Nevadans will have the opportunity to vote on whether or not to legalize cannabis for adult use this November.
The Nevada Marijuana Legalization Initiative is on the ballot as a result of an initiative petition — meaning enough signatures of registered voters were collected in order for it to appear on the ballot for the state’s residents to weigh in on. In order for the initiative petition to pass, a majority of Nevada voters who show up to the polls on November 8th will have to support the ballot question.
The measure would legalize one ounce or less of marijuana for recreational use in the State of Nevada for individuals at least 21 years of age or older. The marijuana could only be grown, produced, tested and sold in licensed facilities. Those licenses would be awarded to applicants utilizing a merit-based system. The initiative petition limits the number of licenses that will be granted for the adult-use market.

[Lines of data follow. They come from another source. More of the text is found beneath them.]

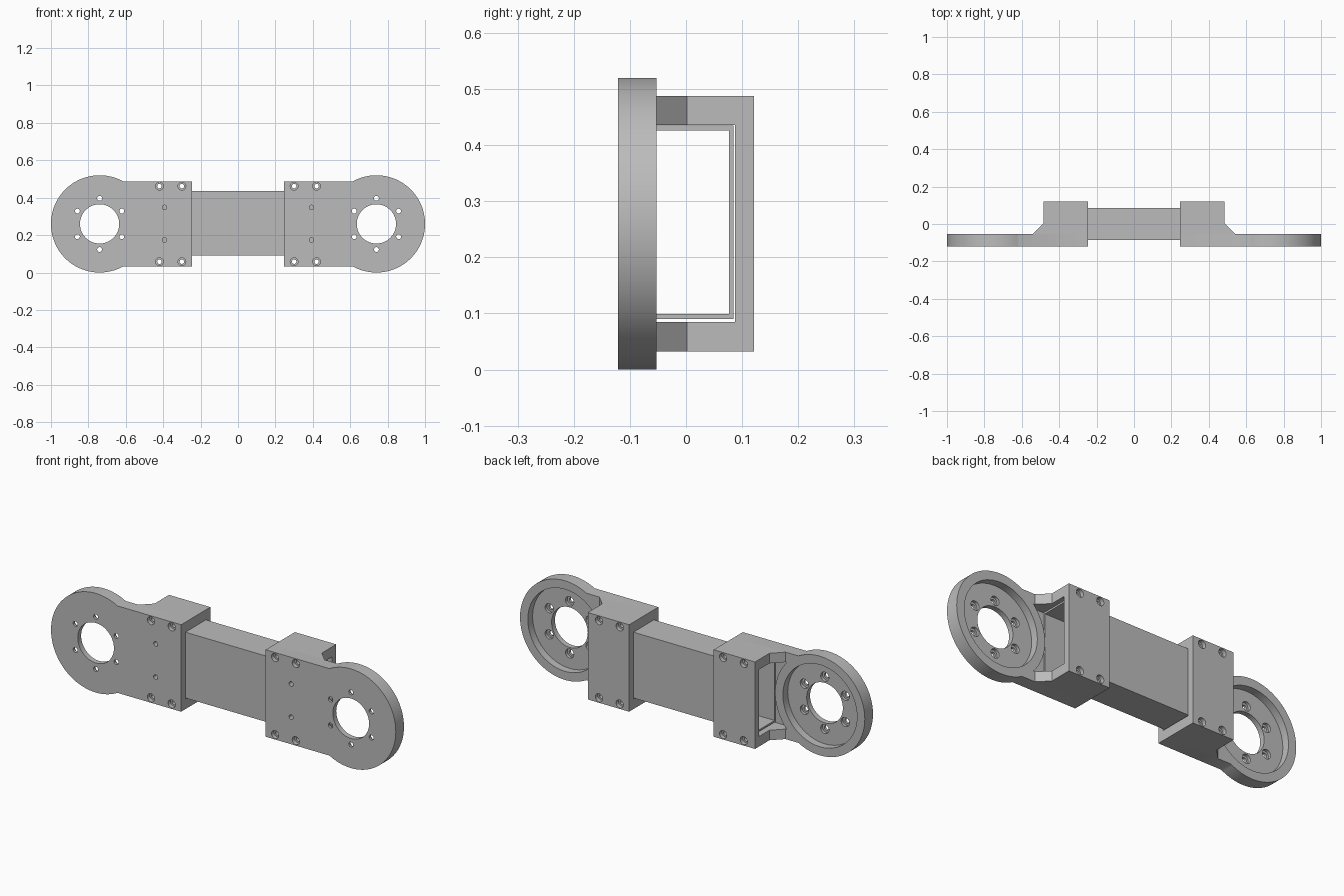
import bpy, bmesh
from math import sin, cos, pi, sqrt, acos, asin
from mathutils import Vector

cube = bpy.data.objects.get("Cube")
if cube:
    bpy.data.objects.remove(cube, do_unlink=True)

grey = bpy.data.materials.new("machined grey")
grey.use_nodes = True
grey.diffuse_color = (0.5, 0.5, 0.5, 1)
grey.node_tree.nodes["Principled BSDF"].inputs["Base Color"].default_value = (0.5, 0.5, 0.5, 1)

MID = 0.26               # height of the centre line
DISC_X, DISC_R = 0.74, 0.26
HALF = 0.228             # half height of the clamp block
INNER = 0.1755           # half height of the channel
FRONT, PLATE_BACK, SEAM, BACK = -0.121, -0.053, 0.087, 0.121


def finish(name, bm):
    bmesh.ops.recalc_face_normals(bm, faces=bm.faces)
    mesh = bpy.data.meshes.new(name)
    bm.to_mesh(mesh)
    bm.free()
    mesh.materials.append(grey)
    obj = bpy.data.objects.new(name, mesh)
    bpy.context.collection.objects.link(obj)
    return obj


def loft(bm, rings):
    """Closed solid through rings that have equal point counts."""
    loops = [[bm.verts.new(p) for p in ring] for ring in rings]
    n = len(loops[0])
    for a, b in zip(loops, loops[1:]):
        for i in range(n):
            j = (i + 1) % n
            bm.faces.new((a[i], a[j], b[j], b[i]))
    bm.faces.new(loops[0])
    bm.faces.new(loops[-1])


def prism_y(name, outline, y0, y1):
    bm = bmesh.new()
    loft(bm, [[(x, y, z) for x, z in outline] for y in (y0, y1)])
    return finish(name, bm)


def prism_z(name, outline, z0, z1):
    bm = bmesh.new()
    loft(bm, [[(x, y, z) for x, y in outline] for z in (z0, z1)])
    return finish(name, bm)


def box(name, x0, x1, y0, y1, z0, z1):
    return prism_z(name, [(x0, y0), (x1, y0), (x1, y1), (x0, y1)], z0, z1)


def stepped_hole(bm, x, z, steps, sides):
    """Turned cutter along y from (radius, y) steps."""
    loft(bm, [[(x + r * cos(2 * pi * i / sides), y, z + r * sin(2 * pi * i / sides))
               for i in range(sides)] for r, y in steps])


def cut(obj, cutters):
    for c in cutters:
        m = obj.modifiers.new("cut", 'BOOLEAN')
        m.operation, m.solver, m.object = 'DIFFERENCE', 'EXACT', c
    bpy.context.view_layer.update()
    dg = bpy.context.evaluated_depsgraph_get()
    mesh = bpy.data.meshes.new_from_object(obj.evaluated_get(dg))
    obj.modifiers.clear()
    obj.data = mesh


def shade(obj):
    bpy.ops.object.select_all(action='DESELECT')
    obj.select_set(True)
    bpy.context.view_layer.objects.active = obj
    bpy.ops.object.shade_smooth_by_angle(angle=0.5)


def bracket(side, s):
    # Front plate: rounded end blended into a rectangle
    a = pi - asin(HALF / DISC_R)
    outline = [(0.245, MID - HALF)]
    outline += [(DISC_X + DISC_R * cos(t), MID + DISC_R * sin(t))
                for t in (-a + 2 * a * i / 80 for i in range(81))]
    outline += [(0.245, MID + HALF)]
    plate = prism_y(side + "_front_plate", [(s * x, z) for x, z in outline], FRONT, PLATE_BACK)

    # Chamfered walls above and below the channel
    profile = [(0.245, PLATE_BACK), (0.54, PLATE_BACK), (0.485, 0.002), (0.485, SEAM), (0.245, SEAM)]
    profile = [(s * x, y) for x, y in profile]
    upper = prism_z(side + "_upper_wall", profile, MID + INNER, MID + HALF)
    lower = prism_z(side + "_lower_wall", profile, MID - HALF, MID - INNER)

    # Back clamp cap
    cap = box(side + "_clamp_cap", s * 0.245, s * 0.485, SEAM, BACK, MID - HALF, MID + HALF)

    # Channel floor pocket, stopping at the round end
    b = asin(INNER / DISC_R)
    pocket = [(0.2, MID - INNER)]
    pocket += [(DISC_X - DISC_R * cos(t), MID + DISC_R * sin(t))
               for t in (-b + 2 * b * i / 24 for i in range(25))]
    pocket += [(0.2, MID + INNER)]
    pocket = prism_y("pocket_cutter", [(s * x, z) for x, z in pocket], -0.087, 0.05)

    # Central bore with the wide bearing recess
    bm = bmesh.new()
    stepped_hole(bm, s * DISC_X, MID, [(0.105, -0.2), (0.105, -0.093), (0.215, -0.093), (0.215, 0)], 64)
    bore = finish("bore_cutter", bm)

    # Bolt circle, clamp bolts and pilot holes
    bm = bmesh.new()
    for i in range(6):
        t = pi / 2 + i * pi / 3
        stepped_hole(bm, s * DISC_X + 0.137 * cos(t), MID + 0.137 * sin(t),
                     [(0.013, -0.2), (0.013, -0.108), (0.024, -0.108), (0.024, -0.06)], 20)
    for x in (0.3, 0.42):
        for dz in (-0.202, 0.202):
            stepped_hole(bm, s * x, MID + dz,
                         [(0.021, -0.2), (0.021, -0.1), (0.012, -0.1),
                          (0.012, 0.1), (0.021, 0.1), (0.021, 0.2)], 20)
    for dz in (-0.086, 0.088):
        stepped_hole(bm, s * 0.393, MID + dz, [(0.012, -0.2), (0.012, -0.07)], 20)
    bolts = finish("bolt_cutter", bm)

    cut(plate, [pocket, bore, bolts])
    for part in (upper, lower, cap):
        cut(part, [bolts])
    for part in (plate, upper, lower, cap):
        shade(part)
    for c in (pocket, bore, bolts):
        bpy.data.objects.remove(c, do_unlink=True)


bracket("left", 1)
bracket("right", -1)

# Hollow rectangular tube joining the brackets
tube = box("square_tube", -0.46, 0.46, -0.085, 0.085, 0.09, 0.435)
hollow = box("hollow_cutter", -0.6, 0.6, -0.077, 0.077, 0.099, 0.426)
cut(tube, [hollow])
bpy.data.objects.remove(hollow, do_unlink=True)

Nevada already has a medical marijuana program and it will remain in place. The medical marijuana market has a 2 percent excise tax that is paid to the state and goes into the general education fund. If adult-use passes in November, the excise tax on adult-use product will be 15 percent. This tax will go into the general education fund as well and could produce millions of dollars to help improve and support K-12 education in Nevada.
Colorado, Washington, Oregon and Alaska are states that have previously passed laws allowing for the adult use of cannabis. In the first year of having legalized adult use, Colorado received over $60 million in tax revenue and saw a reduction in the crime rate.1 Oregon saw sales in excess of $11 million in the first week of adult-use.2 Such revenue could be a significant boost to the economy and educational system in Nevada.
Thus, voters have a few short months to decide if Nevada should legalize cannabis for adult use.